▶ _Description of the task_: Look through the entries below. Report each line that has the word "return" in it.

(Records contained in a dataset)
§ §

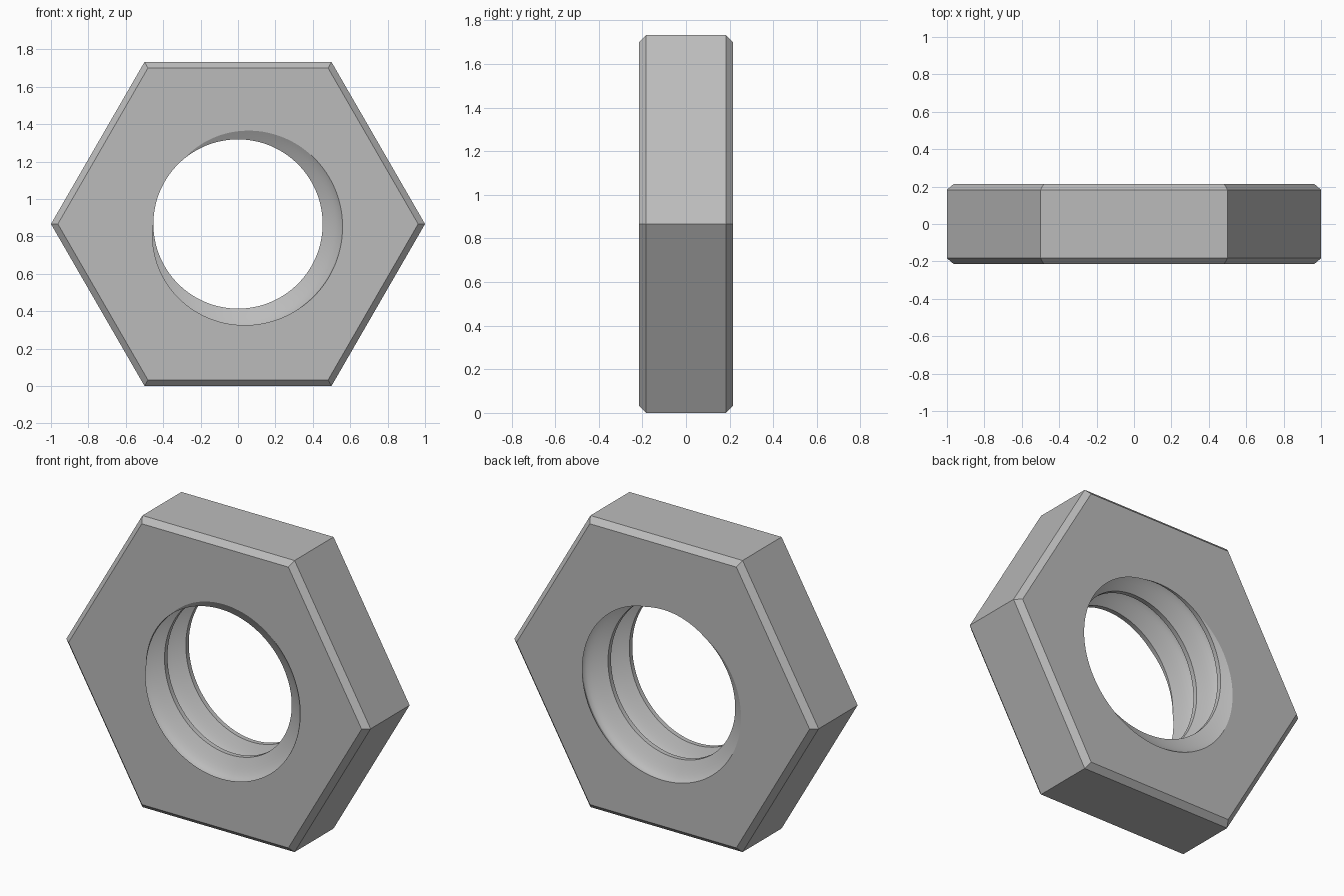
import bpy
import bmesh
from math import sin, cos, pi, radians

if "Cube" in bpy.data.objects:
    bpy.data.objects.remove(bpy.data.objects["Cube"], do_unlink=True)

COLUMNS = 144            # angular steps, a multiple of six
HALF = 0.215             # half the thickness
CHAMFER = 0.032
APOTHEM = cos(pi / 6)
MINOR, DEPTH, PITCH = 0.4525, 0.11, 0.2
START = 155 / 360        # turn at which a crest meets the front face
CREST = 25 / 360         # half the crest width, in pitches
FLANK_STEPS = 14


def bore_radius(phase):
    """Flat crest with a rounded groove between crests."""
    u = phase % 1.0
    if u <= CREST or u >= 1 - CREST:
        return MINOR
    return MINOR + DEPTH * sin(pi * (u - CREST) / (1 - 2 * CREST))


def hex_radius(angle, apothem):
    return apothem / cos(angle % (pi / 3) - pi / 6)


# Phases of the thread rows: crest edges plus evenly spaced groove rows
groove = [CREST + (1 - 2 * CREST) * j / FLANK_STEPS for j in range(FLANK_STEPS + 1)]
phases = [turn + u for turn in range(-2, 5) for u in groove]


def section(column):
    """Closed radial section (radius, y): threaded bore, then outer hexagon."""
    turn = column / COLUMNS
    angle = 2 * pi * turn
    crest_y = -HALF + PITCH * (START - turn)
    points = []
    for phase in phases:
        y = crest_y + PITCH * phase
        if abs(y) <= HALF:
            points.append((bore_radius(phase), y))
        else:
            y = max(-HALF, min(HALF, y))
            points.append((bore_radius((y - crest_y) / PITCH), y))
    inner = hex_radius(angle, APOTHEM - CHAMFER)
    outer = hex_radius(angle, APOTHEM)
    edge = HALF - CHAMFER
    points += [(inner, HALF), (outer, edge), (outer, -edge), (inner, -HALF)]
    return [(r * cos(angle), y, APOTHEM + r * sin(angle)) for r, y in points]


# Loft the sections around the axis; the helix seam is welded afterwards
bm = bmesh.new()
rings = [[bm.verts.new(p) for p in section(c)] for c in range(COLUMNS + 1)]
for a, b in zip(rings, rings[1:]):
    for k in range(len(a)):
        n = (k + 1) % len(a)
        bm.faces.new((a[k], a[n], b[n], b[k]))
bmesh.ops.remove_doubles(bm, verts=bm.verts, dist=0.0002)
bmesh.ops.dissolve_degenerate(bm, edges=bm.edges, dist=0.0001)
bmesh.ops.recalc_face_normals(bm, faces=bm.faces)

mesh = bpy.data.meshes.new("hex_nut")
bm.to_mesh(mesh)
bm.free()
nut = bpy.data.objects.new("hex_nut", mesh)
bpy.context.collection.objects.link(nut)

# Plain grey metal
grey = bpy.data.materials.new("grey_metal")
grey.use_nodes = True
colour = (0.5, 0.5, 0.5, 1.0)
grey.diffuse_color = colour
grey.node_tree.nodes["Principled BSDF"].inputs["Base Color"].default_value = colour
mesh.materials.append(grey)

# Smooth thread, crisp flats and chamfers
bpy.ops.object.select_all(action="DESELECT")
nut.select_set(True)
bpy.context.view_layer.objects.active = nut
bpy.ops.object.shade_smooth_by_angle(angle=radians(25))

§ §

▶ _Exercise result_:
        return MINOR
    return MINOR + DEPTH * sin(pi * (u - CREST) / (1 - 2 * CREST))
    return apothem / cos(angle % (pi / 3) - pi / 6)
    return [(r * cos(angle), y, APOTHEM + r * sin(angle)) for r, y in points]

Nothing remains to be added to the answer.